=== Provided records ===

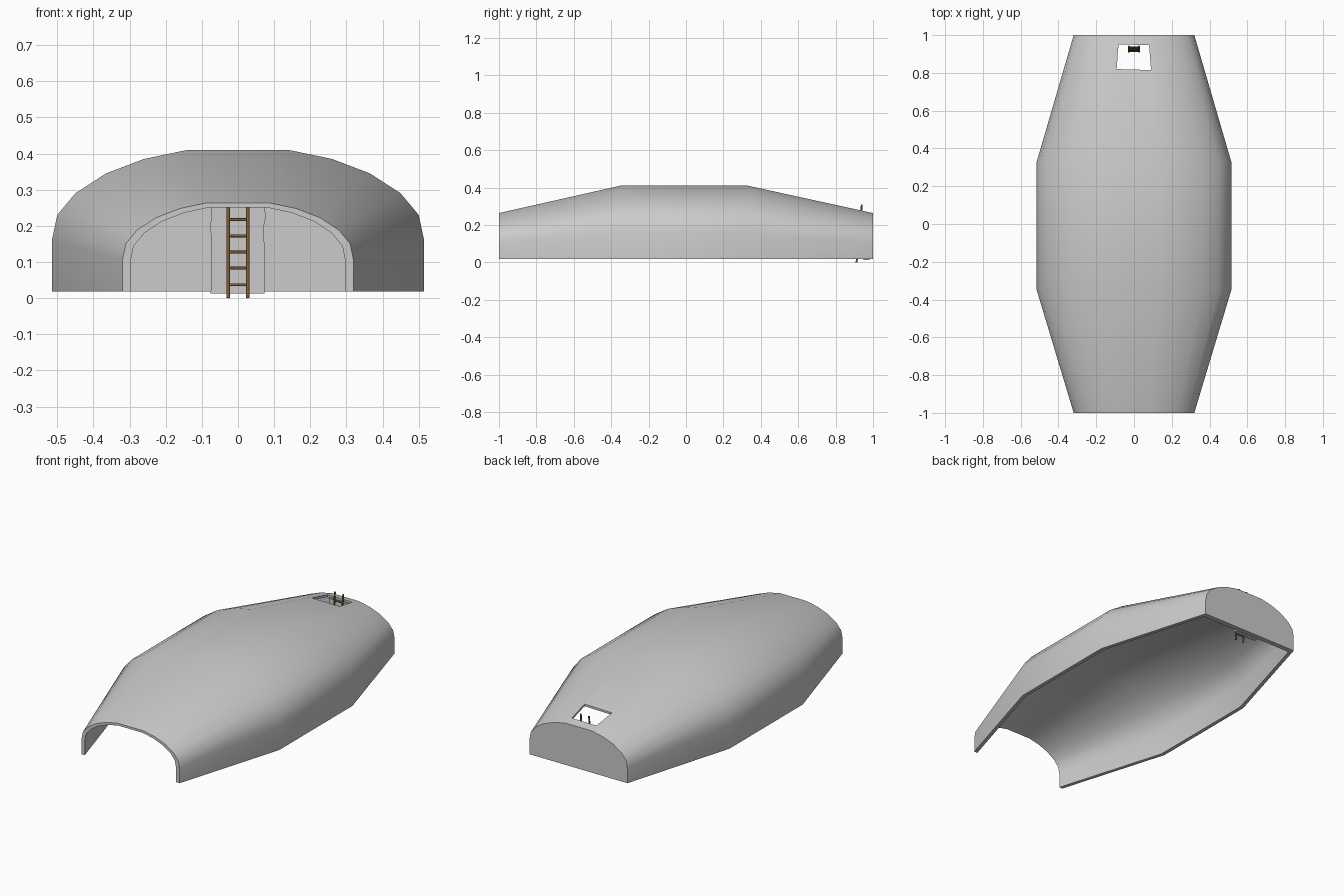
import bpy, bmesh, random
from mathutils import Vector

if "Cube" in bpy.data.objects:
    bpy.data.objects.remove(bpy.data.objects["Cube"])

random.seed(3)
BASE = 0.018
HALF = [(0.515, 0.018), (0.515, 0.16), (0.5, 0.23), (0.45, 0.29),
        (0.365, 0.345), (0.26, 0.385), (0.14, 0.41)]
PROFILE = HALF + [(-x, z) for x, z in reversed(HALF)]


def make_object(name, bm):
    bmesh.ops.recalc_face_normals(bm, faces=bm.faces)
    me = bpy.data.meshes.new(name)
    bm.to_mesh(me)
    bm.free()
    ob = bpy.data.objects.new(name, me)
    bpy.context.collection.objects.link(ob)
    return ob


def activate(ob):
    bpy.ops.object.select_all(action='DESELECT')
    ob.select_set(True)
    bpy.context.view_layer.objects.active = ob


def section(bm, y, sx, sz):
    return [bm.verts.new((x * sx, y, BASE + (z - BASE) * sz)) for x, z in PROFILE]


def extrude_outline(name, pts, vec):
    bm = bmesh.new()
    f = bm.faces.new([bm.verts.new(p) for p in pts])
    new = bmesh.ops.extrude_face_region(bm, geom=[f])['geom']
    bmesh.ops.translate(bm, vec=vec, verts=[v for v in new if isinstance(v, bmesh.types.BMVert)])
    # extrude_face_region keeps the source face when it is a lone sheet only if needed
    bmesh.ops.holes_fill(bm, edges=[e for e in bm.edges if e.is_boundary], sides=0)
    return make_object(name, bm)


# Hull shell: tapered arch, open below and in front, closed at the back
bm = bmesh.new()
stations = [(-1, 0.62), (-0.35, 1), (0.33, 1), (1, 0.62)]
outer = [section(bm, y, s, s * (1.01 if s < 1 else 1)) for y, s in stations]
inner = []
for y, s in stations[:3] + [(0.97, 0.637)]:
    inner.append(section(bm, y, s - 0.022 / 0.515, s * (1.01 if s < 1 else 1) - 0.013 / 0.392))
for rings in (outer, inner):
    for a, b in zip(rings, rings[1:]):
        for i in range(len(PROFILE) - 1):
            bm.faces.new((a[i], a[i + 1], b[i + 1], b[i]))
    bm.faces.new(rings[-1])
for i in range(len(PROFILE) - 1):                      # front rim
    bm.faces.new((outer[0][i], outer[0][i + 1], inner[0][i + 1], inner[0][i]))
for k in (0, -1):                                      # bottom rim, both sides
    for j in range(3):
        bm.faces.new((outer[j][k], outer[j + 1][k], inner[j + 1][k], inner[j][k]))
bm.faces.new((outer[-1][0], outer[-1][-1], inner[-1][-1], inner[-1][0]))
hull = make_object("hull_shell", bm)

# Roof hatch opening
cutter = extrude_outline("hatch_cutter", [(-0.092, 0.82, 0.15), (0.09, 0.815, 0.15),
                                          (0.08, 0.948, 0.15), (-0.082, 0.95, 0.15)],
                         Vector((0, 0, 0.4)))
cutter.hide_render = True
mod = hull.modifiers.new("hatch", 'BOOLEAN')
mod.object = cutter
mod.operation = 'DIFFERENCE'
mod.solver = 'EXACT'
activate(hull)
bpy.ops.object.modifier_apply(modifier=mod.name)
bpy.data.objects.remove(cutter)
activate(hull)
bpy.ops.object.shade_smooth_by_angle(angle=0.7)

# Slightly rough panel behind the ladder
right = [(0.075 + random.uniform(-0.004, 0.003), 0.95, 0.013 + 0.243 * i / 8) for i in range(9)]
left = [(-0.075 + random.uniform(-0.002, 0.002), 0.95, 0.013 + 0.243 * i / 8) for i in range(9)]
panel = extrude_outline("ladder_panel", right + left[::-1], Vector((0, 0.03, 0)))

# Ladder: two leaning rails and rungs
brown = bpy.data.materials.new("wood")
brown.diffuse_color = (0.22, 0.11, 0.03, 1)
brown.use_nodes = True
brown.node_tree.nodes["Principled BSDF"].inputs["Base Color"].default_value = brown.diffuse_color


def lean(z):
    return 0.912 + 0.028 * z / 0.31


def bar(name, a, b, r):
    a, b = Vector(a), Vector(b)
    d = b - a
    bpy.ops.mesh.primitive_cylinder_add(vertices=8, radius=r, depth=d.length, location=(a + b) / 2)
    ob = bpy.context.object
    ob.name = name
    ob.rotation_euler = d.to_track_quat('Z', 'Y').to_euler()
    ob.data.materials.append(brown)
    bpy.ops.object.shade_smooth_by_angle(angle=0.9)


for side, x in (("left", -0.027), ("right", 0.027)):
    bar("ladder_rail_" + side, (x, lean(0), 0), (x, lean(0.31), 0.31), 0.005)
for i, z in enumerate((0.037, 0.083, 0.127, 0.172, 0.217, 0.262)):
    bar("ladder_rung_%d" % (i + 1), (-0.027, lean(z), z), (0.027, lean(z), z), 0.004)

===

(About this task)
The records above are to be restated word for word, with every picture left out.

(Written solution)
import bpy, bmesh, random
from mathutils import Vector

if "Cube" in bpy.data.objects:
    bpy.data.objects.remove(bpy.data.objects["Cube"])

random.seed(3)
BASE = 0.018
HALF = [(0.515, 0.018), (0.515, 0.16), (0.5, 0.23), (0.45, 0.29),
        (0.365, 0.345), (0.26, 0.385), (0.14, 0.41)]
PROFILE = HALF + [(-x, z) for x, z in reversed(HALF)]


def make_object(name, bm):
    bmesh.ops.recalc_face_normals(bm, faces=bm.faces)
    me = bpy.data.meshes.new(name)
    bm.to_mesh(me)
    bm.free()
    ob = bpy.data.objects.new(name, me)
    bpy.context.collection.objects.link(ob)
    return ob


def activate(ob):
    bpy.ops.object.select_all(action='DESELECT')
    ob.select_set(True)
    bpy.context.view_layer.objects.active = ob


def section(bm, y, sx, sz):
    return [bm.verts.new((x * sx, y, BASE + (z - BASE) * sz)) for x, z in PROFILE]


def extrude_outline(name, pts, vec):
    bm = bmesh.new()
    f = bm.faces.new([bm.verts.new(p) for p in pts])
    new = bmesh.ops.extrude_face_region(bm, geom=[f])['geom']
    bmesh.ops.translate(bm, vec=vec, verts=[v for v in new if isinstance(v, bmesh.types.BMVert)])
    # extrude_face_region keeps the source face when it is a lone sheet only if needed
    bmesh.ops.holes_fill(bm, edges=[e for e in bm.edges if e.is_boundary], sides=0)
    return make_object(name, bm)


# Hull shell: tapered arch, open below and in front, closed at the back
bm = bmesh.new()
stations = [(-1, 0.62), (-0.35, 1), (0.33, 1), (1, 0.62)]
outer = [section(bm, y, s, s * (1.01 if s < 1 else 1)) for y, s in stations]
inner = []
for y, s in stations[:3] + [(0.97, 0.637)]:
    inner.append(section(bm, y, s - 0.022 / 0.515, s * (1.01 if s < 1 else 1) - 0.013 / 0.392))
for rings in (outer, inner):
    for a, b in zip(rings, rings[1:]):
        for i in range(len(PROFILE) - 1):
            bm.faces.new((a[i], a[i + 1], b[i + 1], b[i]))
    bm.faces.new(rings[-1])
for i in range(len(PROFILE) - 1):                      # front rim
    bm.faces.new((outer[0][i], outer[0][i + 1], inner[0][i + 1], inner[0][i]))
for k in (0, -1):                                      # bottom rim, both sides
    for j in range(3):
        bm.faces.new((outer[j][k], outer[j + 1][k], inner[j + 1][k], inner[j][k]))
bm.faces.new((outer[-1][0], outer[-1][-1], inner[-1][-1], inner[-1][0]))
hull = make_object("hull_shell", bm)

# Roof hatch opening
cutter = extrude_outline("hatch_cutter", [(-0.092, 0.82, 0.15), (0.09, 0.815, 0.15),
                                          (0.08, 0.948, 0.15), (-0.082, 0.95, 0.15)],
                         Vector((0, 0, 0.4)))
cutter.hide_render = True
mod = hull.modifiers.new("hatch", 'BOOLEAN')
mod.object = cutter
mod.operation = 'DIFFERENCE'
mod.solver = 'EXACT'
activate(hull)
bpy.ops.object.modifier_apply(modifier=mod.name)
bpy.data.objects.remove(cutter)
activate(hull)
bpy.ops.object.shade_smooth_by_angle(angle=0.7)

# Slightly rough panel behind the ladder
right = [(0.075 + random.uniform(-0.004, 0.003), 0.95, 0.013 + 0.243 * i / 8) for i in range(9)]
left = [(-0.075 + random.uniform(-0.002, 0.002), 0.95, 0.013 + 0.243 * i / 8) for i in range(9)]
panel = extrude_outline("ladder_panel", right + left[::-1], Vector((0, 0.03, 0)))

# Ladder: two leaning rails and rungs
brown = bpy.data.materials.new("wood")
brown.diffuse_color = (0.22, 0.11, 0.03, 1)
brown.use_nodes = True
brown.node_tree.nodes["Principled BSDF"].inputs["Base Color"].default_value = brown.diffuse_color


def lean(z):
    return 0.912 + 0.028 * z / 0.31


def bar(name, a, b, r):
    a, b = Vector(a), Vector(b)
    d = b - a
    bpy.ops.mesh.primitive_cylinder_add(vertices=8, radius=r, depth=d.length, location=(a + b) / 2)
    ob = bpy.context.object
    ob.name = name
    ob.rotation_euler = d.to_track_quat('Z', 'Y').to_euler()
    ob.data.materials.append(brown)
    bpy.ops.object.shade_smooth_by_angle(angle=0.9)


for side, x in (("left", -0.027), ("right", 0.027)):
    bar("ladder_rail_" + side, (x, lean(0), 0), (x, lean(0.31), 0.31), 0.005)
for i, z in enumerate((0.037, 0.083, 0.127, 0.172, 0.217, 0.262)):
    bar("ladder_rung_%d" % (i + 1), (-0.027, lean(z), z), (0.027, lean(z), z), 0.004)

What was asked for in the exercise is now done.